Within the records below, how many lines hold the word "bmesh"? Only the number should be returned.

== SOURCE DATA ==

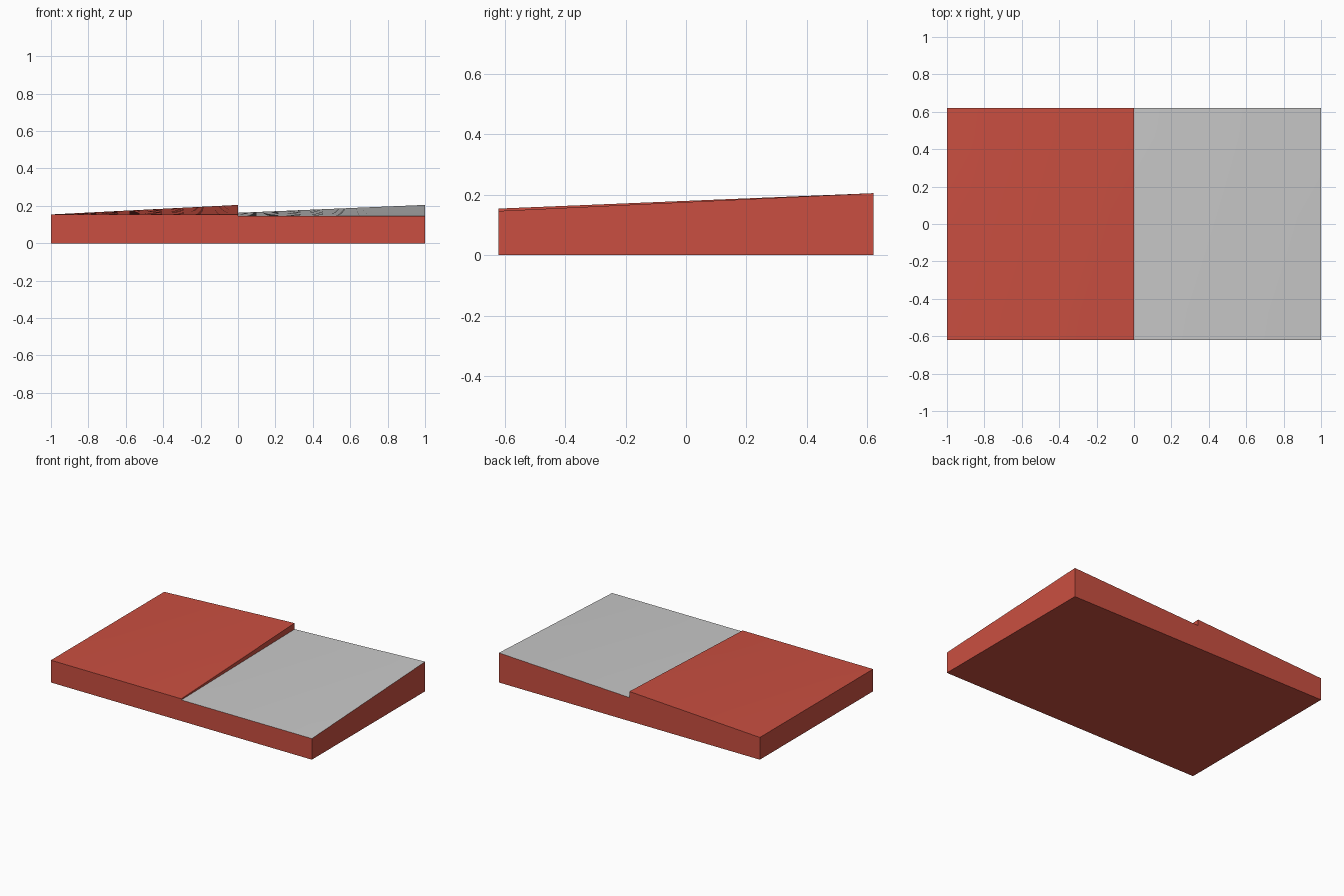
import bpy
import bmesh

default_cube = bpy.data.objects.get("Cube")
if default_cube:
    bpy.data.objects.remove(default_cube, do_unlink=True)


def make_material(name, color):
    mat = bpy.data.materials.new(name)
    mat.use_nodes = True
    mat.diffuse_color = color
    mat.node_tree.nodes["Principled BSDF"].inputs["Base Color"].default_value = color
    return mat


red = make_material("brick_red", (0.59, 0.078, 0.052, 1))
grey = make_material("light_grey", (0.58, 0.58, 0.58, 1))
HALF_DEPTH = 0.62


def ramp_slab(name, x0, x1, front, back_x0, back_x1, top_mat):
    """Slab with a level front edge and a gently twisted top."""
    bm = bmesh.new()
    bmesh.ops.create_cube(bm, size=1)
    flat_edges = [e for e in bm.edges if abs(e.verts[0].co.z - e.verts[1].co.z) < 0.1]
    bmesh.ops.subdivide_edges(bm, edges=flat_edges, cuts=7, use_grid_fill=True)
    for f in bm.faces:
        f.normal_update()
        f.material_index = 1 if f.normal.z > 0.5 else 0
    for v in bm.verts:
        u, t, w = v.co.x + 0.5, v.co.y + 0.5, v.co.z + 0.5
        back = back_x0 + (back_x1 - back_x0) * u
        v.co = (x0 + (x1 - x0) * u, HALF_DEPTH * (2 * t - 1),
                w * (front + (back - front) * t))
    mesh = bpy.data.meshes.new(name)
    bm.to_mesh(mesh)
    bm.free()
    mesh.materials.append(red)
    mesh.materials.append(top_mat)
    obj = bpy.data.objects.new(name, mesh)
    bpy.context.collection.objects.link(obj)
    bpy.ops.object.select_all(action="DESELECT")
    obj.select_set(True)
    bpy.context.view_layer.objects.active = obj
    bpy.ops.object.shade_smooth_by_angle()


# Red half rises towards the middle, grey-topped half towards the outer side
ramp_slab("red_slab", -1, 0, 0.154, 0.154, 0.205, red)
ramp_slab("grey_topped_slab", 0, 1, 0.146, 0.163, 0.205, grey)
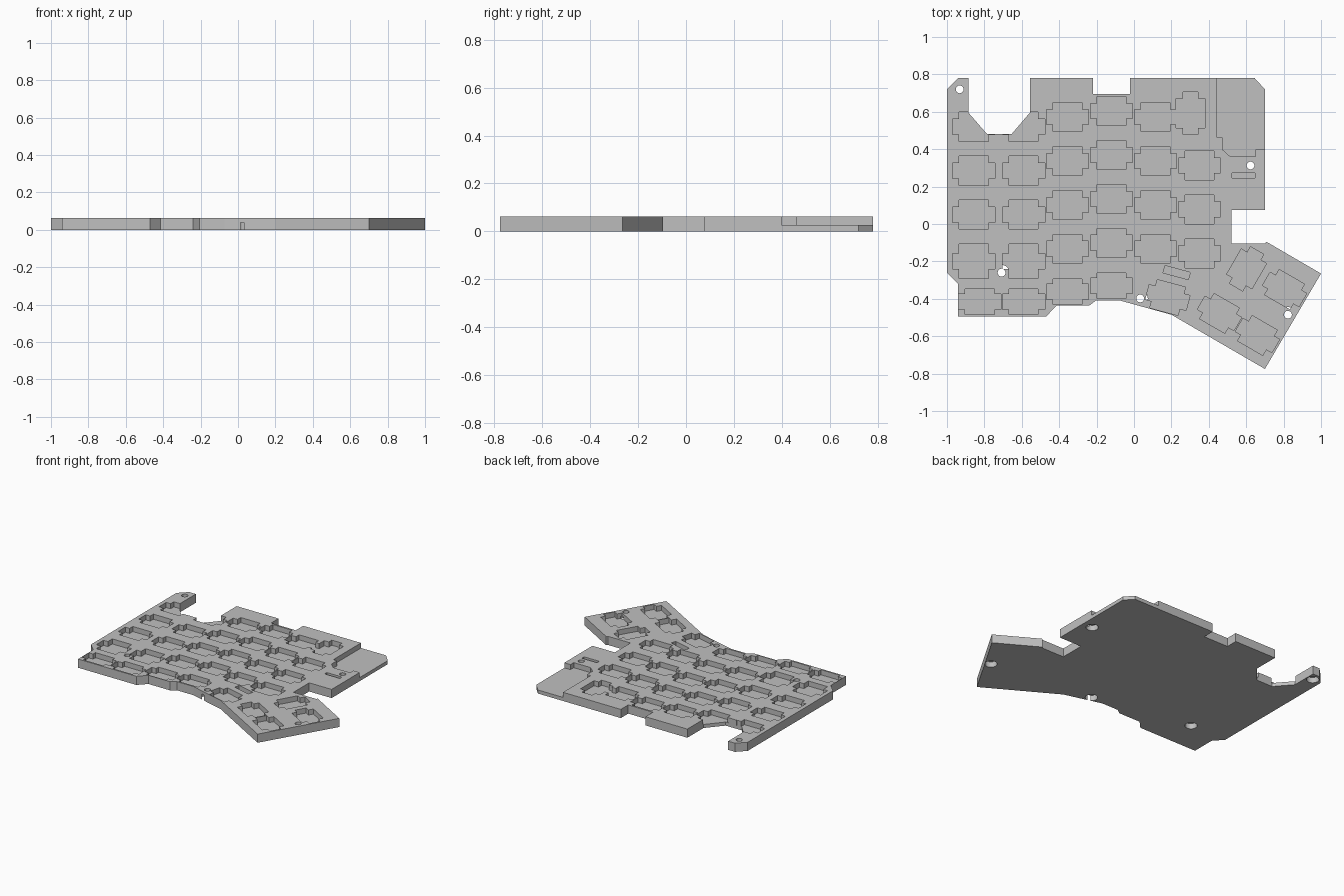
import bpy
from math import radians
from mathutils import Matrix, Vector

if "Cube" in bpy.data.objects:
    bpy.data.objects.remove(bpy.data.objects["Cube"], do_unlink=True)

TOP, FLOOR = 0.063, 0.026

grey = bpy.data.materials.new("plain grey")
grey.use_nodes = True
grey.diffuse_color = (0.53, 0.53, 0.53, 1)
grey.node_tree.nodes["Principled BSDF"].inputs["Base Color"].default_value = (0.53, 0.53, 0.53, 1)


def prism(name, points, z0, z1):
    """Upright solid over a counter-clockwise outline."""
    n = len(points)
    verts = [(x, y, z) for z in (z0, z1) for x, y in points]
    faces = [list(range(n))[::-1], list(range(n, 2 * n))]
    faces += [[i, (i + 1) % n, n + (i + 1) % n, n + i] for i in range(n)]
    mesh = bpy.data.meshes.new(name)
    mesh.from_pydata(verts, [], faces)
    mesh.materials.append(grey)
    obj = bpy.data.objects.new(name, mesh)
    bpy.context.collection.objects.link(obj)
    return obj


def cut(body, cutter):
    """Subtract the cutter and remove it."""
    mod = body.modifiers.new("cut", 'BOOLEAN')
    mod.operation, mod.solver, mod.object = 'DIFFERENCE', 'EXACT', cutter
    bpy.context.view_layer.objects.active = body
    bpy.ops.object.modifier_apply(modifier=mod.name)
    bpy.data.objects.remove(cutter, do_unlink=True)


def placed(points, x, y, angle):
    turn = Matrix.Rotation(radians(angle), 2)
    return [tuple(turn @ Vector(p) + Vector((x, y))) for p in points]


def key_pocket(x, y, angle=0, tall=0.078):
    """Square socket with a wing on each side."""
    a, b, w = 0.078, 0.113, 0.041
    half = [(a, -tall), (a, -w), (b, -w), (b, w), (a, w), (a, tall)]
    outline = half + [(-px, -py) for px, py in half]
    cut(plate, prism("key_cutter", placed(outline, x, y, angle), FLOOR, 0.1))


def slot(x, y, length, width, angle=0):
    l, w = length / 2, width / 2
    box = [(-l, -w), (l, -w), (l, w), (-l, w)]
    cut(plate, prism("slot_cutter", placed(box, x, y, angle), FLOOR, 0.1))


def bore(x, y, radius, z1):
    bpy.ops.mesh.primitive_cylinder_add(vertices=24, radius=radius, depth=z1 + 0.1,
                                        location=(x, y, (z1 - 0.1) / 2))
    cutter = bpy.context.object
    cutter.data.materials.append(grey)
    cut(plate, cutter)


# Plate outline
outline = [(-1, 0.72), (-0.94, 0.78), (-0.885, 0.78), (-0.885, 0.595), (-0.785, 0.48),
           (-0.655, 0.48), (-0.557, 0.595), (-0.557, 0.78), (-0.22, 0.78), (-0.22, 0.695),
           (-0.022, 0.695), (-0.022, 0.78), (0.645, 0.78), (0.7, 0.72), (0.7, 0.075),
           (0.52, 0.075), (0.52, -0.105), (0.7, -0.105), (0.708, -0.095), (1, -0.265),
           (0.7, -0.775), (0.2, -0.485), (-0.072, -0.41), (-0.205, -0.41), (-0.24, -0.437),
           (-0.415, -0.437), (-0.47, -0.495), (-0.94, -0.495), (-0.94, -0.32), (-1, -0.26)]
plate = prism("key_plate", outline[::-1], 0, TOP)

# Sunken corner for the controller
corner = [(0.443, 0.9), (0.443, 0.462), (0.473, 0.462), (0.473, 0.398), (0.515, 0.36),
          (0.65, 0.36), (0.65, 0.398), (0.8, 0.398), (0.8, 0.9)]
cut(plate, prism("corner_cutter", corner, FLOOR, 0.1))

# Key columns: x, top row y, number of rows
PITCH = 0.235
for x, y, rows in [(-0.857, 0.52, 3), (-0.59, 0.52, 3), (-0.355, 0.572, 4),
                   (-0.12, 0.604, 4), (0.115, 0.572, 4), (0.35, 0.313, 3)]:
    for row in range(rows):
        key_pocket(x, y - row * PITCH)

# Taller fourth row and the shorter bottom row
for x in (-0.857, -0.59):
    key_pocket(x, -0.2, tall=0.092)
for x, y in [(-0.825, -0.415), (-0.59, -0.415), (-0.355, -0.362), (-0.12, -0.33)]:
    key_pocket(x, y, tall=0.068)

# Turned keys: top corner and thumb cluster
for x, y, angle in [(0.302, 0.592, 90), (0.18, -0.393, -15), (0.602, -0.24, 60),
                    (0.805, -0.35, -30), (0.457, -0.478, -30), (0.66, -0.596, -30)]:
    key_pocket(x, y, angle)

# Narrow slots
slot(0.228, -0.26, 0.14, 0.04, -15)
slot(0.585, 0.26, 0.122, 0.026)

# Screw holes, widened from below
for x, y in [(-0.932, 0.72), (0.623, 0.313), (-0.708, -0.26), (0.033, -0.398), (0.823, -0.485)]:
    bore(x, y, 0.041, 0.04)
    bore(x, y, 0.021, 0.1)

===

- _ANSWER BOX_: 4